The number of airport landings at Lanai Airport increased by more than 120% over the last 10 years, with 4,942 recorded landings in 2012 and 11,005 recorded landings in 2021, according to data from the DOT.

This year there have been 9,591 landings at the airport through the end of October, or an average of more than 30 landings per day. That compares to an average of about 13 daily landings in 2012, the same year that Ellison purchased most of the island for a reported $300 million.

Another consideration: Noise. Some residents have concerns that the runway extension could expand the procession of planes descending on tiny Lanai, adding to the problem of airplane noise. The military uses Lanai for training exercises, which can be especially loud.

“The airplane noise is problematic for Lanai because Lanai is so quiet,” Gima said. “During the night when the military Ospreys are coming in, they are loud. The concern is that this will add to the total number of takeoffs and landings, and the noise that comes with it, at this small airport that has no tower.” 

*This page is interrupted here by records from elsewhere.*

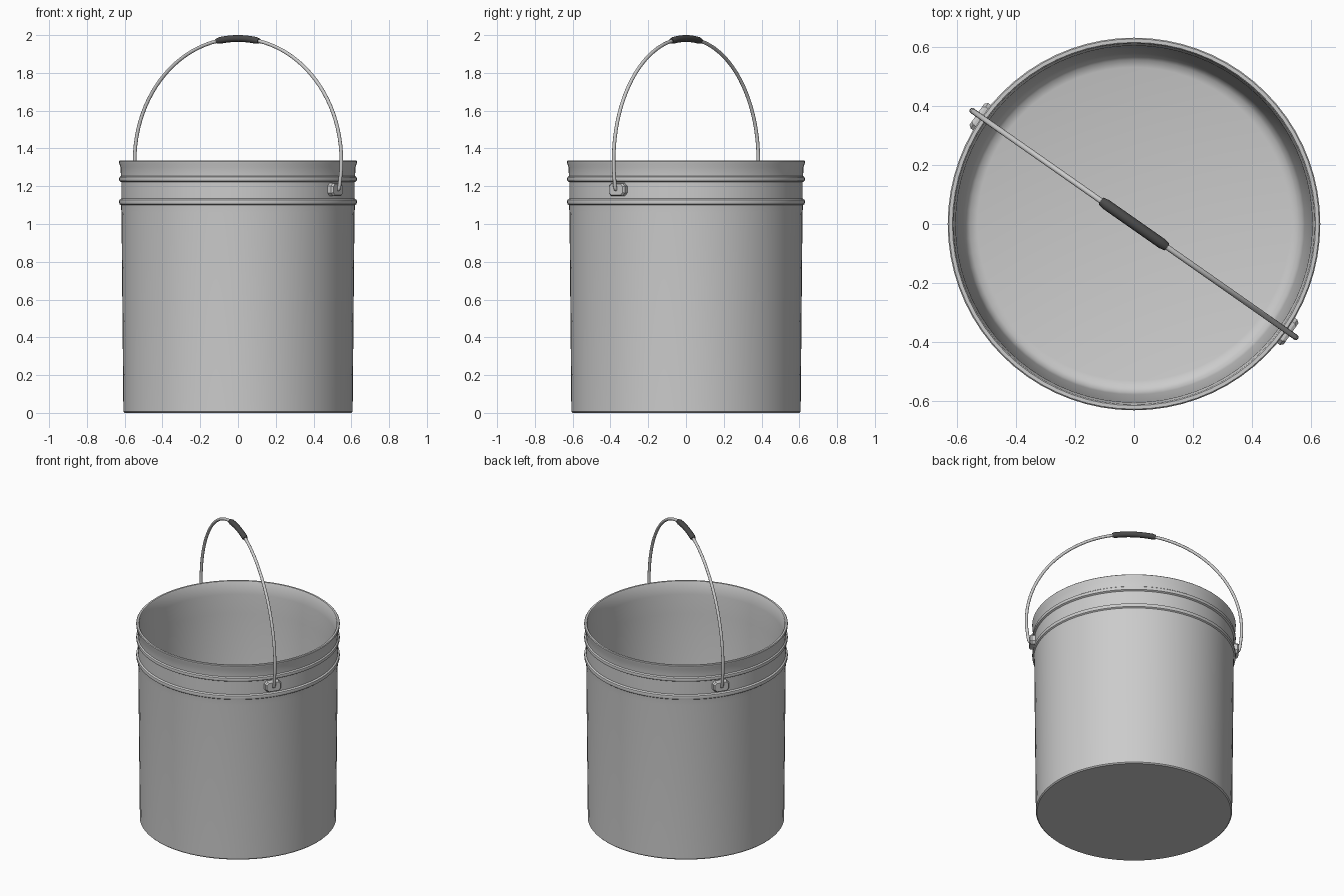
import bpy, bmesh, math
from mathutils import Vector, Matrix

if "Cube" in bpy.data.objects:
    bpy.data.objects.remove(bpy.data.objects["Cube"])

TURN = math.radians(-35)   # plan angle of the handle


def finish(name, bm, angle=35):
    bmesh.ops.recalc_face_normals(bm, faces=bm.faces)
    mesh = bpy.data.meshes.new(name)
    bm.to_mesh(mesh)
    bm.free()
    ob = bpy.data.objects.new(name, mesh)
    bpy.context.collection.objects.link(ob)
    bpy.ops.object.select_all(action='DESELECT')
    ob.select_set(True)
    bpy.context.view_layer.objects.active = ob
    bpy.ops.object.shade_smooth_by_angle(angle=math.radians(angle))
    return ob


def lathe(name, profile, sides, matrix=None):
    bm = bmesh.new()
    rings = [[bm.verts.new((r * math.cos(2 * math.pi * i / sides),
                            r * math.sin(2 * math.pi * i / sides), z))
              for i in range(sides)] for r, z in profile]
    for a, b in zip(rings, rings[1:]):
        for i in range(sides):
            j = (i + 1) % sides
            bm.faces.new((a[i], a[j], b[j], b[i]))
    bm.faces.new(rings[0])
    bm.faces.new(rings[-1])
    if matrix:
        bm.transform(matrix)
    return finish(name, bm)


def tube(name, path, radii, sides=12):
    # Path points are (along handle, height); the path stays in one upright plane
    bm = bmesh.new()
    pts = [Vector((x, 0, z)) for x, z in path]
    rings = []
    for k, p in enumerate(pts):
        d = (pts[min(k + 1, len(pts) - 1)] - pts[max(k - 1, 0)]).normalized()
        n = d.cross(Vector((0, 1, 0)))
        rings.append([bm.verts.new(p + radii[k] * (n * math.cos(t) + Vector((0, 1, 0)) * math.sin(t)))
                      for t in (2 * math.pi * i / sides for i in range(sides))])
    for a, b in zip(rings, rings[1:]):
        for i in range(sides):
            j = (i + 1) % sides
            bm.faces.new((a[i], a[j], b[j], b[i]))
    bm.faces.new(rings[0])
    bm.faces.new(rings[-1])
    bm.transform(Matrix.Rotation(TURN, 4, 'Z'))
    return finish(name, bm)


# Bucket shell: outside wall with two ribs and a rim, then down the inside
shell = [(0.600, 0), (0.607, 0.007), (0.617, 1.06), (0.620, 1.10),
         (0.628, 1.106), (0.630, 1.118), (0.628, 1.128), (0.618, 1.134),
         (0.618, 1.222), (0.628, 1.228), (0.630, 1.238), (0.628, 1.248),
         (0.620, 1.254), (0.622, 1.30), (0.629, 1.32), (0.630, 1.332),
         (0.626, 1.336), (0.614, 1.336), (0.610, 1.33), (0.603, 1.25),
         (0.600, 1.12), (0.577, 0.08), (0.570, 0.055), (0.555, 0.037), (0.530, 0.03)]
lathe("bucket_shell", shell, 72)

# Wire handle: straight ends hooked into the lugs, half ellipse over the top
CZ, RX, RZ = 1.335, 0.668, 0.647
arch = [(RX * math.cos(math.pi * i / 48), CZ + RZ * math.sin(math.pi * i / 48)) for i in range(49)]
leg = [(0.615, 1.18), (0.638, 1.18), (0.650, 1.184), (0.655, 1.196), (0.661, 1.24), (0.667, 1.29)]
wire = leg + arch + [(-x, z) for x, z in reversed(leg)]
tube("wire_handle", wire, [0.0095] * len(wire))

# Dark hand grip around the top of the wire
grip_path, grip_radii = [], []
for i in range(15):
    u = (i - 7) / 7
    x = 0.135 * u
    grip_path.append((x, CZ + RZ * math.sqrt(1 - (x / RX) ** 2)))
    grip_radii.append(0.014 if abs(u) == 1 else 0.018)
grip = tube("hand_grip", grip_path, grip_radii, 16)
mat = bpy.data.materials.new("dark_grip")
mat.diffuse_color = (0.07, 0.07, 0.07, 1)
mat.use_nodes = True
mat.node_tree.nodes["Principled BSDF"].inputs["Base Color"].default_value = mat.diffuse_color
grip.data.materials.append(mat)

# Lugs holding the wire ends on both sides
outline = [(0.052, 0.018), (0.036, 0.034), (-0.036, 0.034), (-0.052, 0.018),
           (-0.052, -0.018), (-0.036, -0.034), (0.036, -0.034), (0.052, -0.018)]
for side, name in ((0, "handle_lug_right"), (math.pi, "handle_lug_left")):
    bm = bmesh.new()
    layers = [[bm.verts.new((r, y * s, 1.182 + z * s)) for y, z in outline]
              for r, s in ((0.605, 1), (0.638, 1), (0.648, 0.85))]
    for a, b in zip(layers, layers[1:]):
        for i in range(8):
            bm.faces.new((a[i], a[(i + 1) % 8], b[(i + 1) % 8], b[i]))
    bm.faces.new(layers[0])
    bm.faces.new(layers[-1])
    bm.transform(Matrix.Rotation(TURN + side, 4, 'Z'))
    finish(name, bm, 25)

N903GS private jet Lanai Airport. 13 april 2017
A private jet parked at the 500-acre Lanai Airport. Cory Lum/Civil Beat/2017

The project has proponents. Russell DeJetley, a former Lanai Airport supervisor, said the runway extension would improve safety for any aircraft that comes to and from the island. 

“I can certainly see the want to decrease traffic into Lanai from a private jet perspective, but I think personally I would rather have more people being able to come to Lanai safely,” DeJetley said. “I’ve seen crazy things, too, where pilots have used every single foot of that runway to take off and it’s cringy to watch.”

In the event of a natural disaster, a longer runway would make it easier for the military to fly in emergency supplies, he said.

He also noted that putting an end to the need for some private jets to stop for fuel in Honolulu on their way to and from Lanai could reduce the carbon footprint of some jets since they would save on fuel burned during a second takeoff.

“I think right now our island relies on the hospitality industry and our hotels are geared towards the ultra rich and we need to accommodate that, in a sense,” DeJetley said. “That’s why Ellison is paying for it — because he needs to accommodate his guests. From a taxpayer perspective, it’s a win-win, because more tourists coming to the hotels supports more jobs for those of us that live here.”

Civil Beat’s coverage of Maui County is supported in part by grants from the Nuestro Futuro Foundation and the Fred Baldwin Memorial Foundation.

Help power our public service journalism

As a local newsroom, Civil Beat has a unique public service role in times of crisis.

That’s why we’re committed to a paywall-free website and subscription-free content, so we can get vital information out to everyone, from all communities.

We are deploying a significant amount of our resources to covering the Maui fires, and your support ensures that we can pivot when these types of emergencies arise.

Make a gift to Civil Beat today and help power our nonprofit newsroom.

About the Author